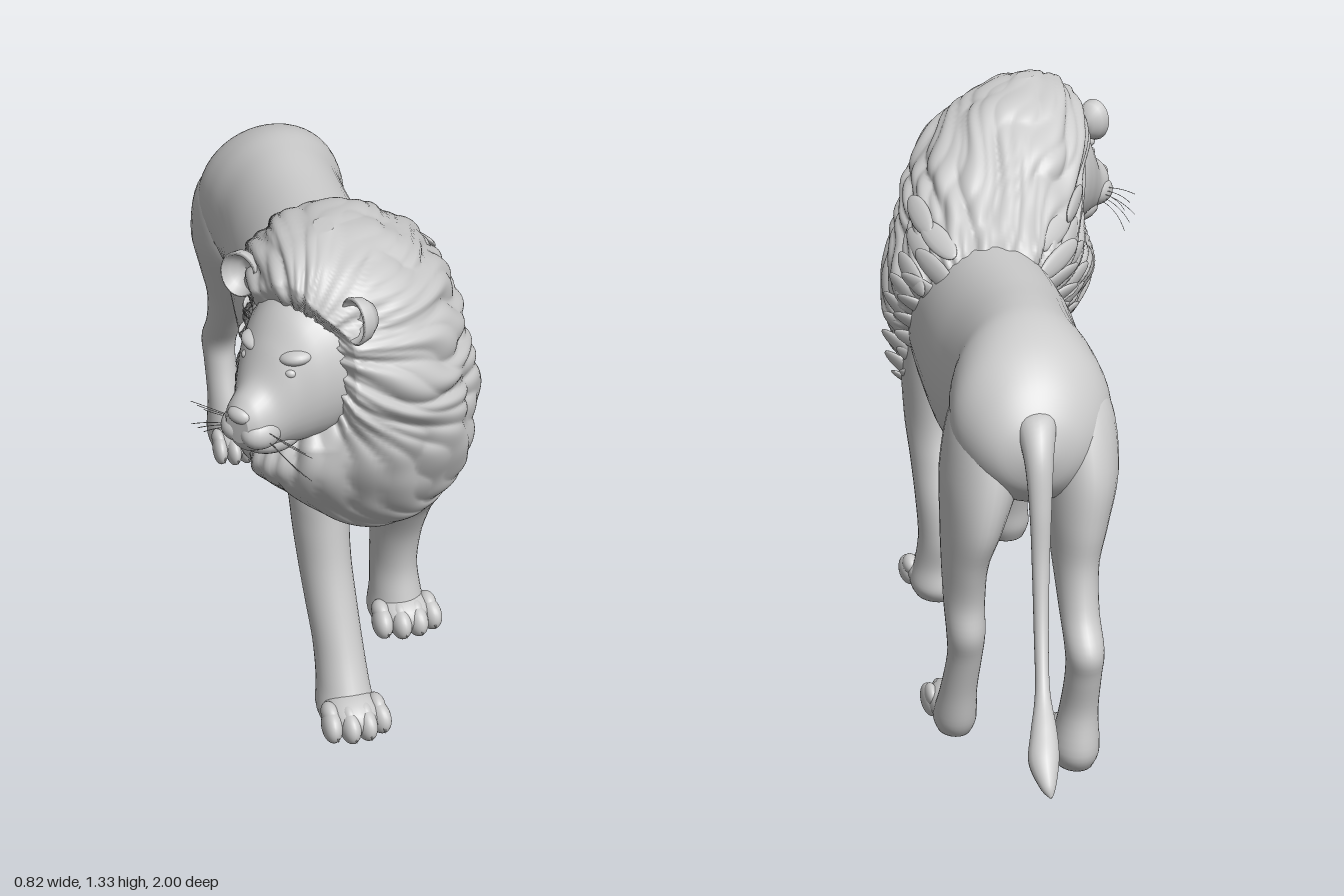
import * as THREE from 'three';

const material = new THREE.MeshStandardMaterial({ color: 0xcccccc });
const thin = new THREE.MeshStandardMaterial({ color: 0xcccccc, side: THREE.DoubleSide });
const Y = new THREE.Vector3(0, 1, 0), Z = new THREE.Vector3(0, 0, 1);

function add(parent, name, geometry, mat = material) {
  const mesh = new THREE.Mesh(geometry, mat);
  mesh.name = name;
  parent.add(mesh);
  return mesh;
}

function ball(parent, name, pos, size) {
  const mesh = add(parent, name, new THREE.SphereGeometry(1, 24, 16));
  mesh.position.set(...pos);
  mesh.scale.set(...size);
  return mesh;
}

// Smooth interpolation through rows of numbers, t from 0 to 1
function sample(rows, t) {
  const f = t * (rows.length - 1), i = Math.min(Math.floor(f), rows.length - 2), u = f - i;
  const at = (k) => rows[Math.max(0, Math.min(rows.length - 1, k))];
  return rows[0].map((_, j) => {
    const [a, b, c, d] = [at(i - 1)[j], at(i)[j], at(i + 1)[j], at(i + 2)[j]];
    return b + 0.5 * u * (c - a + u * (2 * a - 5 * b + 4 * c - d + u * (3 * (b - c) + d - a)));
  });
}

// Point on a loft: rows are [x, y, z, half width along x, half width along the second axis]
function loftPoint(rows, axis, t, angle, power, deform, grow = 1) {
  const [x, y, z, a, b] = sample(rows, t);
  const c = Math.cos(angle), s = Math.sin(angle);
  const p = new THREE.Vector3(x, y, z);
  p.x += grow * Math.max(a, 0.002) * Math.sign(c) * Math.abs(c) ** power;
  p.addScaledVector(axis, grow * Math.max(b, 0.002) * Math.sign(s) * Math.abs(s) ** power);
  if (deform) deform(p, c, s, grow * Math.sin(Math.PI * t) ** 0.5);
  return p;
}

// Closed skin through cross-sections, faces turned outward by signed volume
function loft(rows, axis, { around = 32, along = 48, power = 1, deform } = {}) {
  const pts = [], index = [];
  for (let i = -1; i <= along + 1; i++) {
    const t = Math.max(0, Math.min(1, i / along)), grow = i < 0 || i > along ? 0.01 : 1;
    for (let j = 0; j < around; j++)
      pts.push(loftPoint(rows, axis, t, (j / around) * Math.PI * 2, power, deform, grow));
  }
  for (let i = 0; i < along + 2; i++) {
    for (let j = 0; j < around; j++) {
      const a = i * around + j, b = i * around + ((j + 1) % around);
      index.push(a, b, a + around, b, b + around, a + around);
    }
  }
  let volume = 0;
  const n = new THREE.Vector3();
  for (let k = 0; k < index.length; k += 3)
    volume += pts[index[k]].dot(n.crossVectors(pts[index[k + 1]], pts[index[k + 2]]));
  if (volume < 0) index.reverse();
  const geometry = new THREE.BufferGeometry().setFromPoints(pts);
  geometry.setIndex(index);
  geometry.computeVertexNormals();
  return geometry;
}

// Instep, four toes and claws; the leg itself forms the heel
function paw(parent, name, x, floor, z, half) {
  const group = new THREE.Group();
  group.name = name;
  group.position.set(x, floor, z);
  parent.add(group);
  ball(group, 'instep', [0, 0.05, 0.012], [half * 0.86, 0.05, 0.078]);
  for (let i = 0; i < 4; i++) {
    const k = (i - 1.5) / 1.5, tx = k * half * 0.72, tz = 0.068 - 0.025 * Math.abs(k);
    ball(group, 'toe', [tx, 0.043, tz], [half * 0.31, 0.04, 0.046]).rotation.y = k * 0.15;
    ball(group, 'knuckle', [tx, 0.066, tz - 0.016], [half * 0.25, 0.026, 0.034]);
    const claw = add(group, 'claw', new THREE.ConeGeometry(0.007, 0.028, 8));
    claw.position.set(tx, 0.036, tz + 0.041);
    claw.rotation.x = 2.6;
  }
}

// Head turned toward the model's right
const turn = -Math.PI / 3;
const headPos = new THREE.Vector3(-0.165, 1.05, 0.77);
const facing = new THREE.Vector3(Math.sin(turn), 0, Math.cos(turn));

// Hair streams from the face to a point hidden inside the torso
const hairEnd = new THREE.Vector3(0.11, 0.8, 0.18);
const hairAxis = new THREE.Vector3(-0.165, 1.08, 0.77).sub(hairEnd).normalize();
const hairSide = new THREE.Vector3().crossVectors(Y, hairAxis).normalize();
const hairUp = new THREE.Vector3().crossVectors(hairAxis, hairSide);

const maneRows = [
  [-0.1, 1.325, 0.7, 0.02, 0.03], [-0.085, 1.29, 0.68, 0.12, 0.16], [-0.043, 1.2, 0.65, 0.21, 0.26],
  [0.005, 1.1, 0.605, 0.23, 0.33], [0.035, 1.0, 0.552, 0.238, 0.39], [0.043, 0.9, 0.552, 0.262, 0.362],
  [0.043, 0.8, 0.585, 0.268, 0.3], [0.058, 0.7, 0.6, 0.24, 0.235], [0.085, 0.6, 0.595, 0.182, 0.17],
  [0.1, 0.53, 0.6, 0.1, 0.1], [0.1, 0.505, 0.61, 0.03, 0.03],
];

// Mane rule: skewed ovals, beard under the chin, flat front round the face, flowing locks
function maneRule(p, c, s, fade) {
  p.x -= 0.07 * s * fade;
  const front = Math.max(0, facing.x * c + facing.z * s);
  const beard = Math.exp(-(((p.y - 0.81) / 0.1) ** 2));
  p.addScaledVector(facing, 0.06 * beard * front ** 4);
  const ahead = p.clone().sub(headPos).dot(facing);
  const limit = 0.03 + 0.045 * THREE.MathUtils.smoothstep(p.y, 1.14, 1.24);
  if (ahead > limit && p.y > 0.88) p.addScaledVector(facing, (limit - ahead) * Math.min(1, (p.y - 0.88) / 0.06));
  const rel = p.clone().sub(hairEnd), r = rel.dot(hairAxis);
  const phi = Math.atan2(rel.dot(hairUp), rel.dot(hairSide));
  const wide = Math.abs(Math.sin(8 * phi + 1.1 * Math.sin(10 * r + 3 * phi) + 0.5 * Math.sin(23 * r + 7 * phi)));
  const fine = Math.abs(Math.sin(19 * phi + 1.6 * Math.sin(14 * r + 5 * phi) + 1));
  const bump = fade * (0.018 * wide + 0.008 * fine - 0.016);
  p.x += bump * c;
  p.z += bump * s;
  p.y += bump * 0.4;
}

function buildHead(root) {
  const head = new THREE.Group();
  head.name = 'head';
  head.position.copy(headPos);
  head.rotation.y = turn;
  root.add(head);
  add(head, 'skull', loft([
    [0, 0.02, -0.12, 0.12, 0.16], [0, 0, 0, 0.145, 0.175], [0, -0.014, 0.07, 0.122, 0.158],
    [0, -0.04, 0.12, 0.09, 0.122], [0, -0.072, 0.16, 0.065, 0.084], [0, -0.08, 0.2, 0.05, 0.062],
    [0, -0.077, 0.22, 0.03, 0.038],
  ], Y));
  ball(head, 'nose', [0, -0.052, 0.212], [0.03, 0.019, 0.018]);
  ball(head, 'jaw', [0, -0.135, 0.105], [0.062, 0.042, 0.085]);
  for (const m of [-1, 1]) {
    ball(head, 'muzzlePad', [m * 0.027, -0.096, 0.172], [0.041, 0.04, 0.053]);
    ball(head, 'eye', [m * 0.06, 0.033, 0.117], [0.015, 0.011, 0.013]);
    ball(head, 'brow', [m * 0.05, 0.06, 0.09], [0.042, 0.02, 0.038]).rotation.z = m * 0.2;

    // Cupped ears
    const cup = [[0.001, -0.03], [0.03, -0.025], [0.046, -0.005], [0.052, 0.02], [0.046, 0.024], [0.036, 0.004], [0.02, -0.01], [0.001, -0.014]];
    const ear = add(head, 'ear', new THREE.LatheGeometry(cup.map((q) => new THREE.Vector2(...q)), 28), thin);
    ear.position.set(m * 0.166, 0.157, 0.012);
    ear.rotation.set(Math.PI / 2, 0, m * 0.25);
    ear.scale.set(0.86, 1, 1.05);

    // Whiskers
    for (let i = 0; i < 6; i++) {
      const start = new THREE.Vector3(m * 0.055, -0.085 - 0.007 * i, 0.185 - 0.008 * (i % 3));
      const mid = start.clone().add(new THREE.Vector3(m * 0.05, 0.006 - 0.005 * i, 0.012));
      const end = start.clone().add(new THREE.Vector3(m * 0.1, -0.012 * i, 0.01 - 0.012 * (i % 3)));
      add(head, 'whisker', new THREE.TubeGeometry(new THREE.QuadraticBezierCurve3(start, mid, end), 6, 0.0009, 4));
    }
  }
}

export function createModel() {
  const root = new THREE.Group();
  root.name = 'lion';

  // Torso from chest to rump
  add(root, 'body', loft([
    [0.08, 0.74, 0.68, 0.07, 0.11], [0.09, 0.765, 0.58, 0.16, 0.21], [0.1, 0.775, 0.4, 0.185, 0.25],
    [0.11, 0.77, 0.2, 0.192, 0.26], [0.117, 0.768, 0.05, 0.193, 0.265], [0.13, 0.785, -0.1, 0.18, 0.255],
    [0.145, 0.825, -0.25, 0.17, 0.225], [0.16, 0.84, -0.36, 0.183, 0.208], [0.17, 0.83, -0.46, 0.188, 0.187],
    [0.178, 0.81, -0.54, 0.155, 0.15], [0.187, 0.8, -0.595, 0.1, 0.09], [0.19, 0.8, -0.62, 0.03, 0.03],
  ], Y, { around: 48, along: 60 }));

  // Legs, from the top down to the rounded heel
  const legs = {
    leftFrontLeg: [[0.2, 0.8, 0.45, 0.08, 0.13], [0.215, 0.65, 0.46, 0.075, 0.125], [0.22, 0.5, 0.455, 0.066, 0.115],
      [0.22, 0.4, 0.41, 0.062, 0.093], [0.22, 0.3, 0.368, 0.059, 0.083], [0.22, 0.2, 0.354, 0.056, 0.077],
      [0.222, 0.12, 0.366, 0.062, 0.078], [0.225, 0.06, 0.372, 0.071, 0.09], [0.225, 0.027, 0.375, 0.058, 0.075]],
    rightFrontLeg: [[0, 0.78, 0.5, 0.07, 0.12], [-0.04, 0.6, 0.53, 0.07, 0.105], [-0.047, 0.5, 0.555, 0.066, 0.09],
      [-0.045, 0.4, 0.58, 0.062, 0.08], [-0.04, 0.3, 0.615, 0.06, 0.074], [-0.035, 0.2, 0.655, 0.058, 0.072],
      [-0.035, 0.12, 0.69, 0.061, 0.077], [-0.037, 0.06, 0.715, 0.067, 0.088], [-0.037, 0.022, 0.72, 0.055, 0.072]],
    leftHindLeg: [[0.24, 0.94, -0.42, 0.05, 0.06], [0.262, 0.86, -0.425, 0.088, 0.115], [0.285, 0.72, -0.425, 0.09, 0.16],
      [0.31, 0.6, -0.44, 0.07, 0.152], [0.33, 0.5, -0.452, 0.053, 0.105], [0.335, 0.4, -0.46, 0.048, 0.068],
      [0.335, 0.32, -0.475, 0.045, 0.058], [0.335, 0.25, -0.458, 0.041, 0.05], [0.342, 0.15, -0.422, 0.043, 0.053],
      [0.345, 0.06, -0.385, 0.051, 0.068], [0.345, 0.022, -0.375, 0.04, 0.055]],
    rightHindLeg: [[0.1, 0.94, -0.43, 0.05, 0.06], [0.068, 0.86, -0.44, 0.085, 0.115], [0.062, 0.72, -0.465, 0.088, 0.145],
      [0.075, 0.6, -0.5, 0.07, 0.12], [0.086, 0.5, -0.53, 0.053, 0.085], [0.09, 0.4, -0.58, 0.046, 0.062],
      [0.09, 0.32, -0.63, 0.045, 0.06], [0.09, 0.25, -0.62, 0.042, 0.053], [0.093, 0.15, -0.592, 0.045, 0.056],
      [0.1, 0.05, -0.585, 0.056, 0.074], [0.1, 0.004, -0.575, 0.044, 0.06]],
  };
  for (const [name, rows] of Object.entries(legs)) add(root, name, loft(rows, Z));
  paw(root, 'leftFrontPaw', 0.225, 0.025, 0.395, 0.085);
  paw(root, 'rightFrontPaw', -0.038, 0.02, 0.745, 0.08);
  paw(root, 'leftHindPaw', 0.345, 0.02, -0.345, 0.06);
  paw(root, 'rightHindPaw', 0.1, 0.0, -0.55, 0.066);

  // Tail with its tuft
  add(root, 'tail', loft([
    [0.185, 0.86, -0.5, 0.04, 0.04], [0.19, 0.862, -0.575, 0.046, 0.046], [0.2, 0.8, -0.645, 0.033, 0.034],
    [0.205, 0.69, -0.677, 0.025, 0.026], [0.21, 0.56, -0.697, 0.02, 0.022], [0.22, 0.43, -0.74, 0.017, 0.02],
    [0.235, 0.32, -0.81, 0.017, 0.019], [0.25, 0.255, -0.88, 0.03, 0.028], [0.262, 0.21, -0.93, 0.035, 0.033],
    [0.265, 0.17, -0.98, 0.018, 0.018], [0.263, 0.152, -0.998, 0.003, 0.003],
  ], new THREE.Vector3(0, 0.65, -0.76), { around: 20, along: 60 }));

  // Mane, with flat loose locks along its rear edge
  const power = 0.84;
  add(root, 'mane', loft(maneRows, Z, { around: 192, along: 150, power, deform: maneRule }));
  const basis = new THREE.Matrix4();
  for (const m of [-1, 1]) {
    for (let i = 0; i < 18; i++) {
      const t = 0.33 + 0.032 * i, spread = 0.95 - 0.3 * (i % 2) - 0.012 * i;
      const at = (tt, w) => loftPoint(maneRows, Z, tt, -Math.PI / 2 + m * w, power, maneRule);
      const mid = at(t, spread);
      const flow = at(t + 0.03, spread - 0.2).sub(at(t - 0.01, spread + 0.2)).normalize();
      const across = at(t + 0.05, spread).sub(at(t - 0.05, spread));
      const out = across.cross(flow).normalize();
      const lock = add(root, 'maneLock', new THREE.SphereGeometry(1, 12, 12));
      lock.quaternion.setFromRotationMatrix(basis.makeBasis(flow.clone().cross(out), flow, out));
      lock.position.copy(mid);
      lock.scale.set(0.03, 0.085, 0.011);
    }
  }

  buildHead(root);
  return root;
}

_Task description:_ Print exactly the lines of the listing above starting at the line containing "const fine = Math.abs(Math.sin(19" and ending at the line containing "head.name = 'head';", both included.

_Response for this exercise:_
  const fine = Math.abs(Math.sin(19 * phi + 1.6 * Math.sin(14 * r + 5 * phi) + 1));
  const bump = fade * (0.018 * wide + 0.008 * fine - 0.016);
  p.x += bump * c;
  p.z += bump * s;
  p.y += bump * 0.4;
}

function buildHead(root) {
  const head = new THREE.Group();
  head.name = 'head';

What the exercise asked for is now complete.